Cole Sprouse first began placing himself behind the camera whilst studying at New York University. "I was an archaeological student, and during excavations I became obsessed with documenting the land and lives of other countries and people," he says. His interest eventually culminated in a small commission from Traveler magazine on a cross-country story across America. "A lot has changed since then." Alongside his acting roles, he's shot editorials for L'Uomo Vogue, 10 Magazine and W, candid images backstage at the Met Ball and, most notably, of the strangers on the street taking covert pictures of him via his second Instagram account, @camera_duels.

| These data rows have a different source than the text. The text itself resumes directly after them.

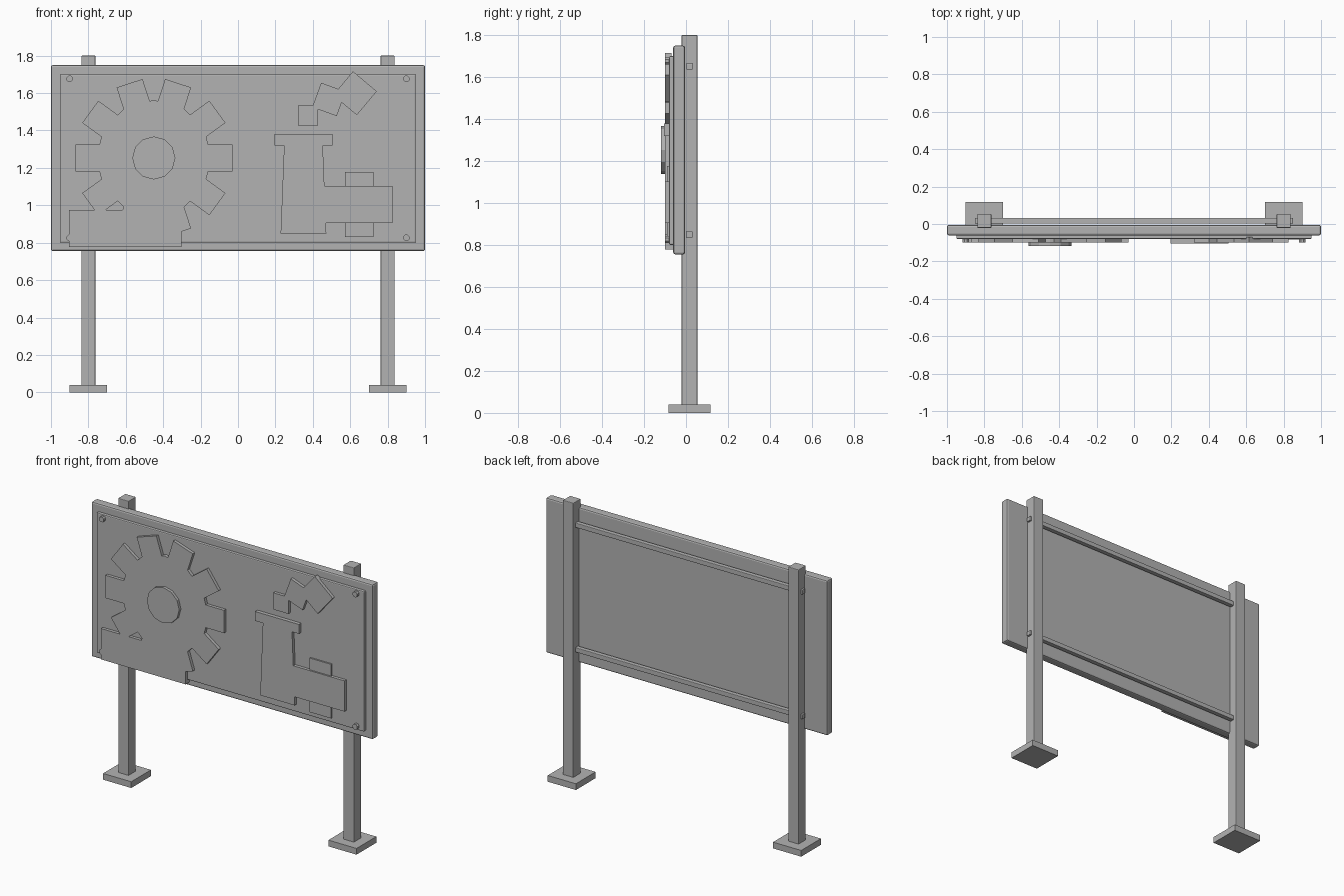
import bpy, bmesh, math

if "Cube" in bpy.data.objects:
    bpy.data.objects.remove(bpy.data.objects["Cube"])

grey = bpy.data.materials.new("plain_grey")
grey.diffuse_color = (0.45, 0.45, 0.45, 1)
grey.use_nodes = True
grey.node_tree.nodes["Principled BSDF"].inputs["Base Color"].default_value = grey.diffuse_color


def finish(name, bm, bevel=0):
    bmesh.ops.recalc_face_normals(bm, faces=bm.faces)
    me = bpy.data.meshes.new(name)
    bm.to_mesh(me)
    bm.free()
    me.materials.append(grey)
    ob = bpy.data.objects.new(name, me)
    bpy.context.collection.objects.link(ob)
    if bevel:
        m = ob.modifiers.new("bevel", 'BEVEL')
        m.width = bevel
        m.segments = 2
    return ob


def add_prism(bm, pts, y0, y1):
    """Extrude an (x, z) outline from y0 to y1."""
    front = [bm.verts.new((x, y0, z)) for x, z in pts]
    back = [bm.verts.new((x, y1, z)) for x, z in pts]
    n = len(pts)
    bm.faces.new(front)
    bm.faces.new(back[::-1])
    for i in range(n):
        j = (i + 1) % n
        bm.faces.new((front[i], back[i], back[j], front[j]))


def prism(name, pts, y0, y1, bevel=0):
    bm = bmesh.new()
    add_prism(bm, pts, y0, y1)
    return finish(name, bm, bevel)


def rect(x0, x1, z0, z1):
    return [(x0, z0), (x1, z0), (x1, z1), (x0, z1)]


def ngon(cx, cz, r, n, start=0.0):
    return [(cx + r * math.cos(start + 2 * math.pi * i / n),
             cz + r * math.sin(start + 2 * math.pi * i / n)) for i in range(n)]


# Posts and feet
for side, s in (("left", -1), ("right", 1)):
    x = 0.8 * s
    prism(side + "_post", rect(x - 0.0375, x + 0.0375, 0.03, 1.8), -0.021, 0.054, 0.004)
    prism(side + "_foot", rect(x - 0.1, x + 0.1, 0, 0.04), -0.083, 0.117)

# Rails behind the board
for label, z in (("lower", 0.85), ("upper", 1.65)):
    prism(label + "_rail", rect(-0.85, 0.85, z - 0.015, z + 0.015), 0.002, 0.032, 0.004)

# Board and raised front panel
prism("board", rect(-1, 1, 0.755, 1.75), -0.061, -0.005, 0.01)
prism("front_panel", rect(-0.95, 0.95, 0.80, 1.70), -0.08, -0.05, 0.006)

# Corner bolts
for x in (-0.9, 0.9):
    for z in (0.826, 1.676):
        prism("corner_bolt", ngon(x, z, 0.018, 8, math.pi / 8), -0.1, -0.07)

# Gear: disc, ten teeth and hub
GX, GZ = -0.45, 1.253
FRONT = -0.1
prism("gear_disc", ngon(GX, GZ, 0.31, 12), FRONT, -0.07)
bm = bmesh.new()
for i in range(10):
    a = i * math.pi / 5
    c, s = math.cos(a), math.sin(a)
    add_prism(bm, [(GX + u * c - v * s, GZ + u * s + v * c)
                   for u, v in rect(0.27, 0.42, -0.073, 0.073)], FRONT, -0.07)
finish("gear_teeth", bm)
prism("gear_hub", ngon(GX, GZ, 0.115, 12), -0.118, -0.09)

# Plate below the gear
prism("lower_plate", rect(-0.903, -0.302, 0.778, 0.976), FRONT, -0.055)

# Chimney shape with cap
prism("chimney", [(0.228, 0.85), (0.472, 0.85), (0.453, 1.33), (0.247, 1.33)], FRONT, -0.07)
prism("chimney_cap", rect(0.195, 0.505, 1.32, 1.38), -0.104, -0.07)

# Crossed bars beside the chimney
prism("wide_bar", rect(0.40, 0.826, 0.905, 1.102), FRONT, -0.07)
prism("tall_bar", rect(0.572, 0.725, 0.83, 1.177), -0.09, -0.07)

# Smoke squares: centre x, centre z, size, tilt
for x, z, size, tilt in ((0.374, 1.479, 0.107, 0), (0.486, 1.566, 0.139, 20),
                         (0.625, 1.599, 0.166, 40)):
    prism("smoke_puff", ngon(x, z, size / math.sqrt(2), 4, math.radians(45 - tilt)), FRONT, -0.07)
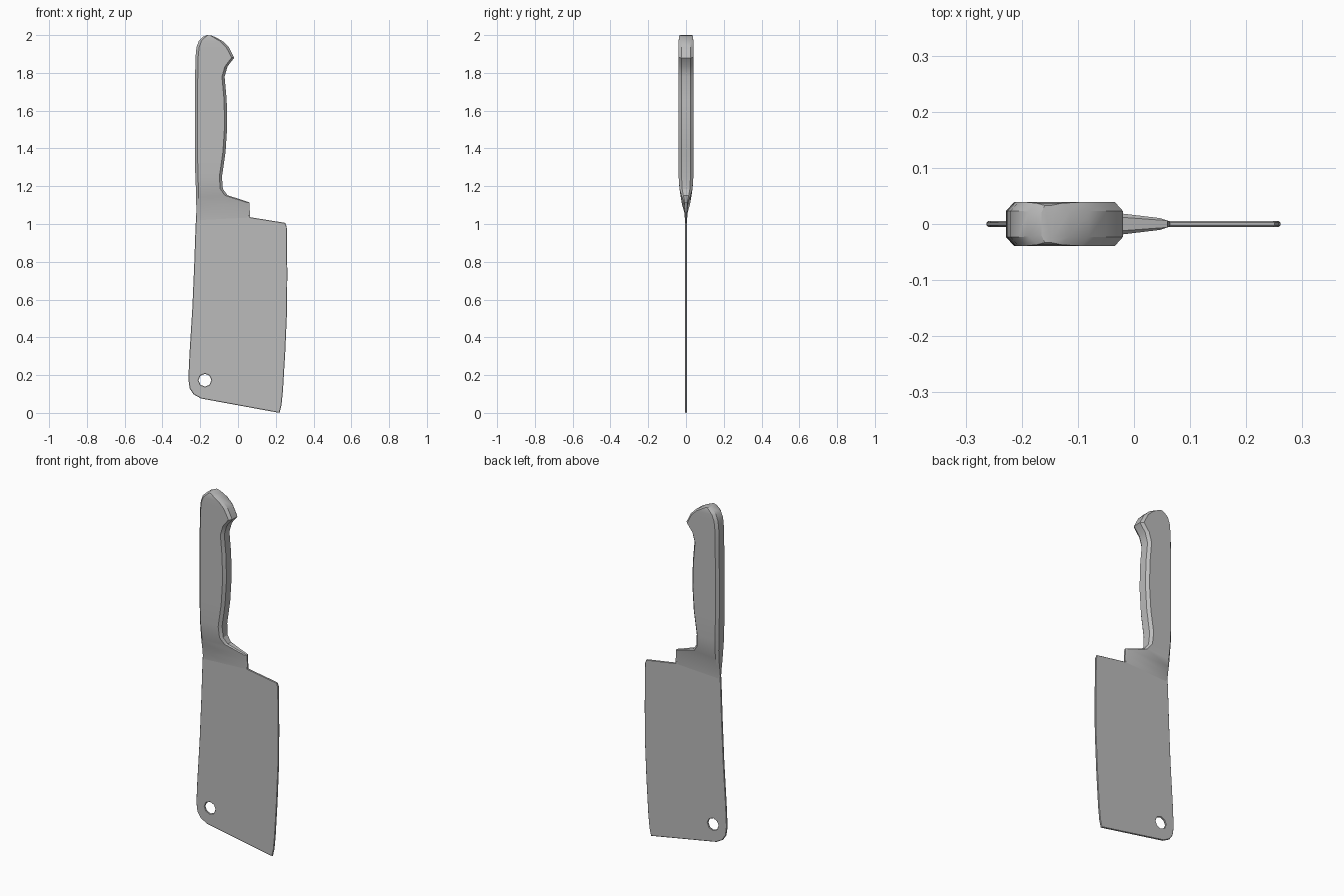
import bpy, bmesh, math

if "Cube" in bpy.data.objects:
    bpy.data.objects.remove(bpy.data.objects["Cube"])

steel = bpy.data.materials.new("plain grey")
steel.diffuse_color = (0.5, 0.5, 0.5, 1)
steel.use_nodes = True
steel.node_tree.nodes["Principled BSDF"].inputs["Base Color"].default_value = steel.diffuse_color


def add_object(name, mesh):
    obj = bpy.data.objects.new(name, mesh)
    bpy.context.collection.objects.link(obj)
    mesh.materials.clear()
    mesh.materials.append(steel)
    bpy.context.view_layer.objects.active = obj
    obj.select_set(True)
    bpy.ops.object.shade_smooth_by_angle(angle=math.radians(25))
    obj.select_set(False)
    return obj


def ring_points(xl, zl, xr, zr, tl, tr):
    """Slanted chamfered section between a spine point and a belly point."""
    w = xr - xl
    c = min(0.014, w * 0.25) / w
    pts = []
    for f, k in ((0, .6), (c, 1), (1 - c, 1), (1, .6),
                 (1, -.6), (1 - c, -1), (c, -1), (0, -.6)):
        t = tl + (tr - tl) * f
        pts.append((xl + w * f, k * t, zl + (zr - zl) * f))
    return pts


def loft(name, rings):
    bm = bmesh.new()
    loops = [[bm.verts.new(p) for p in ring_points(*r)] for r in rings]
    for a, b in zip(loops, loops[1:]):
        for i in range(8):
            j = (i + 1) % 8
            bm.faces.new((a[i], a[j], b[j], b[i]))
    bm.faces.new(loops[0])
    bm.faces.new(loops[-1])
    bmesh.ops.recalc_face_normals(bm, faces=bm.faces)
    mesh = bpy.data.meshes.new(name)
    bm.to_mesh(mesh)
    bm.free()
    return add_object(name, mesh)


# Handle with the bolster tapering down into the blade
T = 0.039
loft("handle", [
    (-.221, 1.02, .064, 1.034, .005, .005),
    (-.221, 1.065, .062, 1.075, .010, .007),
    (-.221, 1.10, .060, 1.115, .021, .010),
    (-.222, 1.14, -.055, 1.152, .028, .024),
    (-.223, 1.19, -.080, 1.185, .035, .034),
    (-.226, 1.25, -.085, 1.25, T, T),
    (-.228, 1.38, -.066, 1.38, T, T),
    (-.228, 1.52, -.057, 1.52, T, T),
    (-.228, 1.66, -.060, 1.66, T, T),
    (-.227, 1.78, -.071, 1.78, T, T),
    (-.226, 1.835, -.055, 1.835, T, T),
    (-.225, 1.885, -.020, 1.88, T, T),
    (-.220, 1.935, -.048, 1.935, T, T),
    (-.207, 1.97, -.080, 1.967, T, T),
    (-.187, 1.99, -.115, 1.987, .037, .037),
    (-.165, 2.00, -.142, 1.998, .033, .033),
])

# Blade: filled outline with a round hanging hole
outline = [(-.221, 1.06), (.05, 1.06), (.064, 1.036), (.25, 1.006), (.258, .985),
           (.261, .75), (.260, .55), (.250, .32), (.238, .12), (.230, .04), (.220, 0),
           (-.195, .076), (-.235, .098), (-.256, .13), (-.263, .18), (-.257, .31),
           (-.242, .55), (-.232, .78), (-.225, .98)]
hole = [(-.175 + .034 * math.cos(i * math.pi / 4), .173 + .034 * math.sin(i * math.pi / 4))
        for i in range(8)]
curve = bpy.data.curves.new("blade_profile", 'CURVE')
curve.dimensions = '2D'
curve.fill_mode = 'BOTH'
curve.extrude = 0.0025
curve.bevel_depth = 0.0025
curve.bevel_resolution = 0
curve.offset = -0.0025
for pts in (outline, hole):
    s = curve.splines.new('POLY')
    s.points.add(len(pts) - 1)
    for p, (x, z) in zip(s.points, pts):
        p.co = (x, z, 0, 1)
    s.use_cyclic_u = True
temp = bpy.data.objects.new("blade_profile", curve)
mesh = bpy.data.meshes.new_from_object(temp)
bpy.data.objects.remove(temp)
bm = bmesh.new()
bm.from_mesh(mesh)
for v in bm.verts:
    v.co = (v.co.x, -v.co.z, v.co.y)
bmesh.ops.remove_doubles(bm, verts=bm.verts, dist=0.0001)
bmesh.ops.recalc_face_normals(bm, faces=bm.faces)
bm.to_mesh(mesh)
bm.free()
add_object("blade", mesh)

My primary fascination within photography has always been the landscape. At least, the landscape was how it all started. I was an archaeological student in university, and during excavations I became obsessed with documenting the land and lives of other countries and people. This anthropological work would eventually turn me to look for possible photo patrons in New York City that would help support the passion. I booked a small, unpaid gig with Conde Nast’s Traveler magazine to shoot a story I had pitched about a cross country trip by rail. Here’s a quick throwback of one of the shots. A lot has changed since then.
As a consequence of living within one of the greatest fashion hubs on earth, New York City, I got swept up into a group of young like-minded photographers in school who would travel during the week to odd locations to shoot portfolios for models/stylists/etc. I ended up doing quite a bit of breaking and entering in order to find novel locations that hadn’t been overexposed (like much of the rest of the city). This is how I ended up building much of my own early portfolio. Here’s a photo from a roadtrip some of us had taken out to the country during one beautiful day in fall.
Pretty early on I guess I associated the act of travel and discovery to my own photography ‘style,’ and used the landscape as both backdrop and supporting subject. I let the landscape do most of the heavy lifting. Truly, for me, the person or fashion within the frame served primarily as a garnish, something to accommodate the landscape rather than the opposite. As a consequence I forced my way into places in order to photograph places others hadn’t.
This was a small series I had done that served as such an example: an agricultural sulfur field on the northern shore of Vancouver. My friend Sasha and I woke up at the crack of dawn in order to get golden hour lighting on the already golden hills of the city. This shoot was really what catalysed my fever for landscapes.
There came a time to balance the legal restrictions of commercial and editorial work with a guerilla kind of photography I was doing before. It took me a hot second to work out shooting permits, but I ended up getting quite intense about ensuring a photogenic location above all else.
This was a series I shot earlier this year at the Salton Sea. I had always wanted to photograph the location, as the lake itself is highly alkaline, and it creates a shoreline of crystalised animal skeletons and powdered bone. The lake became incredibly still near to sunset. I remember the entire cast and crew taking a moment away from our shoot to simply watch the desert sunset colour the sky and sea in the way it's so famous for.
Natural lighting has always been what I found myself most drawn to. Natural light can be incredibly limiting, and is often victim to weather conditions, and so for most projects I’ll bring auxiliary portable lighting kits. But I enjoy the hard directional lighting of a sunny day. These photos were taken after a small film I directed this year, at a train station a couple hours outside London.
The solitude and meditative nature of that experience is what I strive for. Perhaps it’s an aversion to the trappings of a life, now, deeply intertwined with the public and virtual society. But I find that the narrative of ‘adventure’ and road trip has found a place within the hearts of very many people living so connected to a virtual and fabricated space. It’s also introduced me to a wonderful team of creatives looking to create work far outside their homes.
Here’s a shot from Iceland that I was able to drag some friends to. Far outside Reykjavik on the black sands of the southern coast.
And another couple from earlier this year just outside Santa Barbara, California.
Even now, the work I create focuses upon the landscape and the journey to the chosen space. There and back again.
All images courtesy Cole Sprouse